Scenarios that often trigger a happy-sad state include bittersweet events like graduations or a move to a new city for a job — situations when you’re sad about leaving, but happy about new opportunities, she noted. Endings that are also beginnings make these “emotionally-rich” events, Larsen added.
Another common scenario is the death a loved one, typically a grandparent, who has passed away after a good, long life — especially if the person was suffering and you think a better life awaits in the world beyond, he said.
Our mind has the range to feel both happy and sad at the same time to help us adapt, psychologists believe.
“Human beings have the most sophisticated minds in the history of the planet and we have these complex minds, in part, because we live in a complex world,” Larsen said.
“Much as we might like stimuli and events to come at us one at a time, that’s not how the world works. Maybe you get good news and bad news within the space of a minute.”
He cited the example of a man whose daughter survived a plane crash, but whose wife died in the same disaster in 2009.
If you are feeling happy and sad at the same time...
- “The first thing would be to just say is that it may not be unusual — it may make sense.
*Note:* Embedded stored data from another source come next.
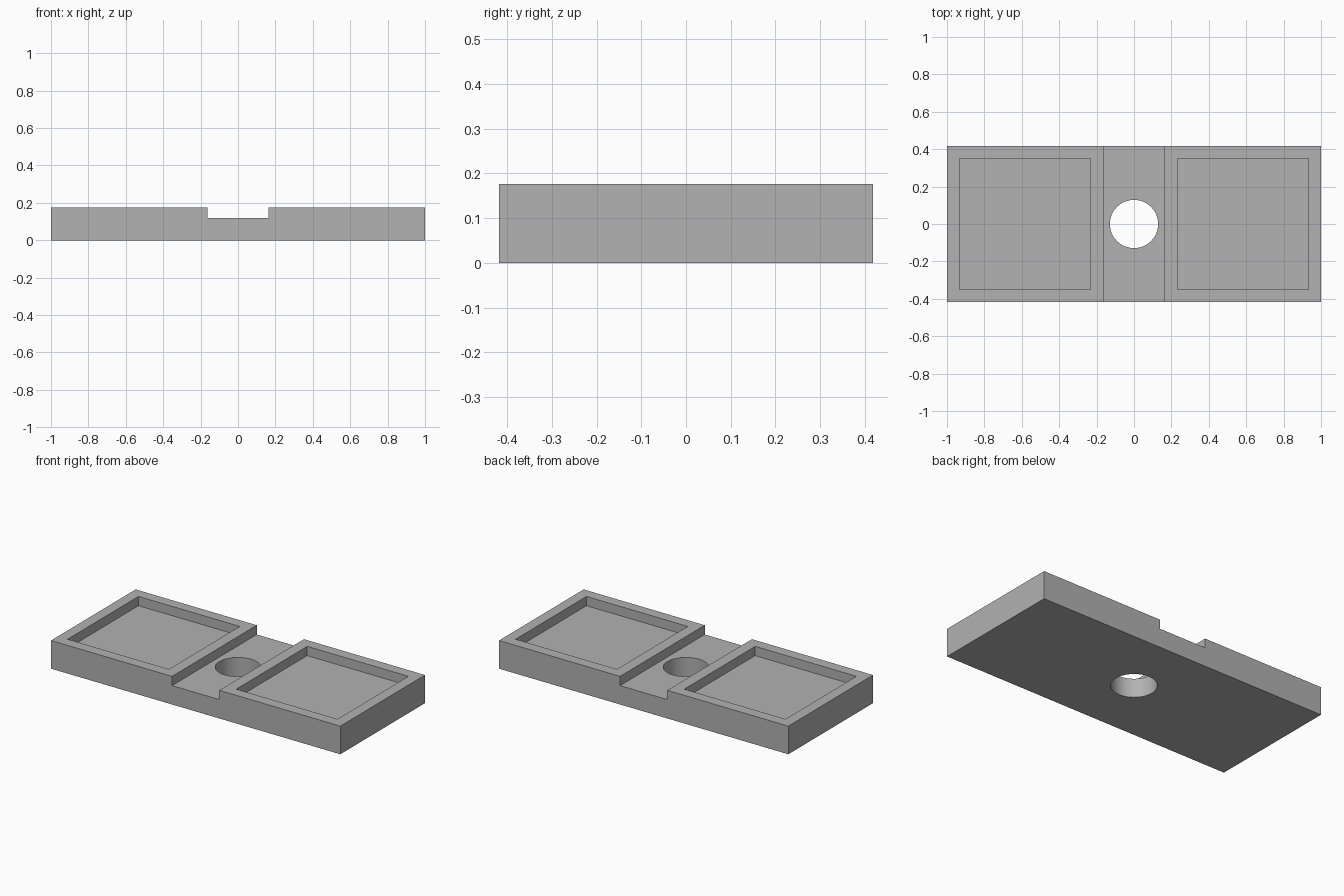
import bpy
import math

if "Cube" in bpy.data.objects:
    bpy.data.objects.remove(bpy.data.objects["Cube"], do_unlink=True)

HALF_Y = 0.418
TOP = 0.176
FLOOR = 0.118        # shared floor of the channel and both trays
CHANNEL = 0.163      # half width of the middle channel
HOLE_R = 0.129

grey = bpy.data.materials.new("mid_grey")
grey.use_nodes = True
colour = (0.445, 0.445, 0.445, 1)
grey.diffuse_color = colour
grey.node_tree.nodes["Principled BSDF"].inputs["Base Color"].default_value = colour


def box(name, low, high):
    centre = [(a + b) / 2 for a, b in zip(low, high)]
    bpy.ops.mesh.primitive_cube_add(size=1, location=centre)
    obj = bpy.context.object
    obj.name = name
    obj.scale = [b - a for a, b in zip(low, high)]
    bpy.ops.object.transform_apply(location=True, rotation=False, scale=True)
    obj.data.materials.append(grey)
    return obj


def cut(target, cutter):
    cutter.hide_render = True
    mod = target.modifiers.new(cutter.name, "BOOLEAN")
    mod.operation = "DIFFERENCE"
    mod.solver = "EXACT"
    mod.object = cutter
    bpy.context.view_layer.objects.active = target
    bpy.ops.object.modifier_apply(modifier=mod.name)
    bpy.data.objects.remove(cutter, do_unlink=True)


# Solid base block
plate = box("double_tray_plate", (-1, -HALF_Y, 0), (1, HALF_Y, TOP))

# Channel across the middle
cut(plate, box("channel_cutter", (-CHANNEL, -1, FLOOR), (CHANNEL, 1, 1)))

# Square recess on each side
for side in (-1, 1):
    x = side * 0.583
    cut(plate, box("tray_cutter", (x - 0.35, -0.35, FLOOR), (x + 0.35, 0.35, 1)))

# Round hole through the centre
bpy.ops.mesh.primitive_cylinder_add(vertices=48, radius=HOLE_R, depth=1)
hole = bpy.context.object
hole.name = "hole_cutter"
hole.data.materials.append(grey)
cut(plate, hole)

# Smooth hole wall, crisp edges elsewhere
bpy.ops.object.select_all(action="DESELECT")
plate.select_set(True)
bpy.context.view_layer.objects.active = plate
bpy.ops.object.shade_smooth_by_angle(angle=math.radians(30))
It may not be a bad thing. It may be a sign,” Larsen said.
- Ask yourself why you feel this way. There might be a lesson in the experience, Larsen said. Work through your emotions; don’t just push them away.
- Sadness is often thought to be a sign that you need to step back, take stock, see where you’ve been and see where you should be going, Larsen said. When one chapter in life has ended and another is beginning, that can be a really good idea, he noted. It doesn’t take anything away from the joy and pride of the accomplishment.